▶ [EXERCISE GOAL] Could you give back every record below exactly, leaving out the pictures?

▶ [SUPPLIED MATERIAL]

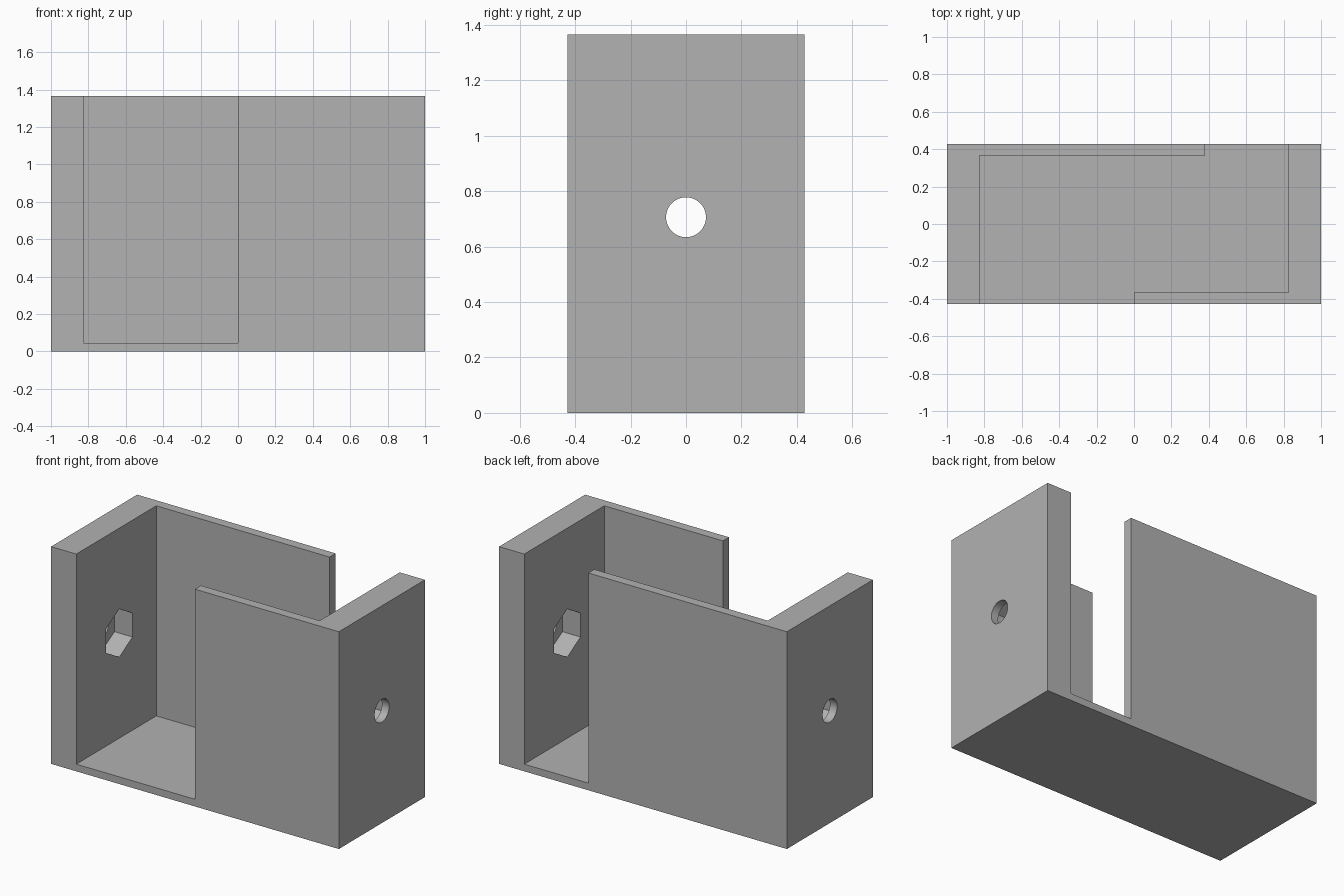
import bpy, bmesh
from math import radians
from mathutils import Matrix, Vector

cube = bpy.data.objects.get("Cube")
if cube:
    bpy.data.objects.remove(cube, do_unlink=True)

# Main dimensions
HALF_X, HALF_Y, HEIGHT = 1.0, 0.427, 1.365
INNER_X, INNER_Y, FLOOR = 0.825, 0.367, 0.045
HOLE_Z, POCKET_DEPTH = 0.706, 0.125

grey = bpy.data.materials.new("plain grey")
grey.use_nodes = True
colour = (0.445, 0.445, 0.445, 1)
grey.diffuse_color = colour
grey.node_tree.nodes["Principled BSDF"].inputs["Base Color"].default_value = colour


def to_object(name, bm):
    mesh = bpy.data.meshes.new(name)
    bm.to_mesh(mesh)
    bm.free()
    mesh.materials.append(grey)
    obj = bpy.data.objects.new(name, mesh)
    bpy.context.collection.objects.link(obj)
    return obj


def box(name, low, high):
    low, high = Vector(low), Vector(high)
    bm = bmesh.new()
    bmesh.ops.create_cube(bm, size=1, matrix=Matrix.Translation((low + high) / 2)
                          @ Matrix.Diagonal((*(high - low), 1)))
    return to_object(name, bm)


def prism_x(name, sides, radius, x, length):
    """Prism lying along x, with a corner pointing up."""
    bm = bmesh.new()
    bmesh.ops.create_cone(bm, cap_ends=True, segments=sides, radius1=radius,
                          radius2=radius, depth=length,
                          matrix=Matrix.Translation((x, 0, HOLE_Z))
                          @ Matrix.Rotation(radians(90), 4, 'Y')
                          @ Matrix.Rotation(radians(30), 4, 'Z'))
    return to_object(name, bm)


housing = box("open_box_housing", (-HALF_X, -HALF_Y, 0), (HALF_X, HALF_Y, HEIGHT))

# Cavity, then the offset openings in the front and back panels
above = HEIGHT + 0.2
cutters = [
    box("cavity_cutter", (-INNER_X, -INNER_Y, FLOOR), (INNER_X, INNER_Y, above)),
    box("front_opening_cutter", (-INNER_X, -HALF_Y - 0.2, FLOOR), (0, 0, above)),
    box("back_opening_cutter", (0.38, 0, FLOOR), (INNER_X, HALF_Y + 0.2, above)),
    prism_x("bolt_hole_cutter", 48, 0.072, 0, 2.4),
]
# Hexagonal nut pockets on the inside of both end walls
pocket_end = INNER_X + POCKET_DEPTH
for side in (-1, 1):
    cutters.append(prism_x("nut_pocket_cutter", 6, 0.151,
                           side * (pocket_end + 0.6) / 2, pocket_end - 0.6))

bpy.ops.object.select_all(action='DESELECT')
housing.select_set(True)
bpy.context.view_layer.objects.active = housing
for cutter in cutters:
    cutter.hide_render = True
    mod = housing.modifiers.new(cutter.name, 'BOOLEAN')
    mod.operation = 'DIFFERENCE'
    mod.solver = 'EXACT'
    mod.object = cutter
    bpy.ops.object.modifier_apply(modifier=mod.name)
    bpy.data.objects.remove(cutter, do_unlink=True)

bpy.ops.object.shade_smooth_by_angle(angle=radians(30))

▶ [RESULT OF THIS TASK]
import bpy, bmesh
from math import radians
from mathutils import Matrix, Vector

cube = bpy.data.objects.get("Cube")
if cube:
    bpy.data.objects.remove(cube, do_unlink=True)

# Main dimensions
HALF_X, HALF_Y, HEIGHT = 1.0, 0.427, 1.365
INNER_X, INNER_Y, FLOOR = 0.825, 0.367, 0.045
HOLE_Z, POCKET_DEPTH = 0.706, 0.125

grey = bpy.data.materials.new("plain grey")
grey.use_nodes = True
colour = (0.445, 0.445, 0.445, 1)
grey.diffuse_color = colour
grey.node_tree.nodes["Principled BSDF"].inputs["Base Color"].default_value = colour


def to_object(name, bm):
    mesh = bpy.data.meshes.new(name)
    bm.to_mesh(mesh)
    bm.free()
    mesh.materials.append(grey)
    obj = bpy.data.objects.new(name, mesh)
    bpy.context.collection.objects.link(obj)
    return obj


def box(name, low, high):
    low, high = Vector(low), Vector(high)
    bm = bmesh.new()
    bmesh.ops.create_cube(bm, size=1, matrix=Matrix.Translation((low + high) / 2)
                          @ Matrix.Diagonal((*(high - low), 1)))
    return to_object(name, bm)


def prism_x(name, sides, radius, x, length):
    """Prism lying along x, with a corner pointing up."""
    bm = bmesh.new()
    bmesh.ops.create_cone(bm, cap_ends=True, segments=sides, radius1=radius,
                          radius2=radius, depth=length,
                          matrix=Matrix.Translation((x, 0, HOLE_Z))
                          @ Matrix.Rotation(radians(90), 4, 'Y')
                          @ Matrix.Rotation(radians(30), 4, 'Z'))
    return to_object(name, bm)


housing = box("open_box_housing", (-HALF_X, -HALF_Y, 0), (HALF_X, HALF_Y, HEIGHT))

# Cavity, then the offset openings in the front and back panels
above = HEIGHT + 0.2
cutters = [
    box("cavity_cutter", (-INNER_X, -INNER_Y, FLOOR), (INNER_X, INNER_Y, above)),
    box("front_opening_cutter", (-INNER_X, -HALF_Y - 0.2, FLOOR), (0, 0, above)),
    box("back_opening_cutter", (0.38, 0, FLOOR), (INNER_X, HALF_Y + 0.2, above)),
    prism_x("bolt_hole_cutter", 48, 0.072, 0, 2.4),
]
# Hexagonal nut pockets on the inside of both end walls
pocket_end = INNER_X + POCKET_DEPTH
for side in (-1, 1):
    cutters.append(prism_x("nut_pocket_cutter", 6, 0.151,
                           side * (pocket_end + 0.6) / 2, pocket_end - 0.6))

bpy.ops.object.select_all(action='DESELECT')
housing.select_set(True)
bpy.context.view_layer.objects.active = housing
for cutter in cutters:
    cutter.hide_render = True
    mod = housing.modifiers.new(cutter.name, 'BOOLEAN')
    mod.operation = 'DIFFERENCE'
    mod.solver = 'EXACT'
    mod.object = cutter
    bpy.ops.object.modifier_apply(modifier=mod.name)
    bpy.data.objects.remove(cutter, do_unlink=True)

bpy.ops.object.shade_smooth_by_angle(angle=radians(30))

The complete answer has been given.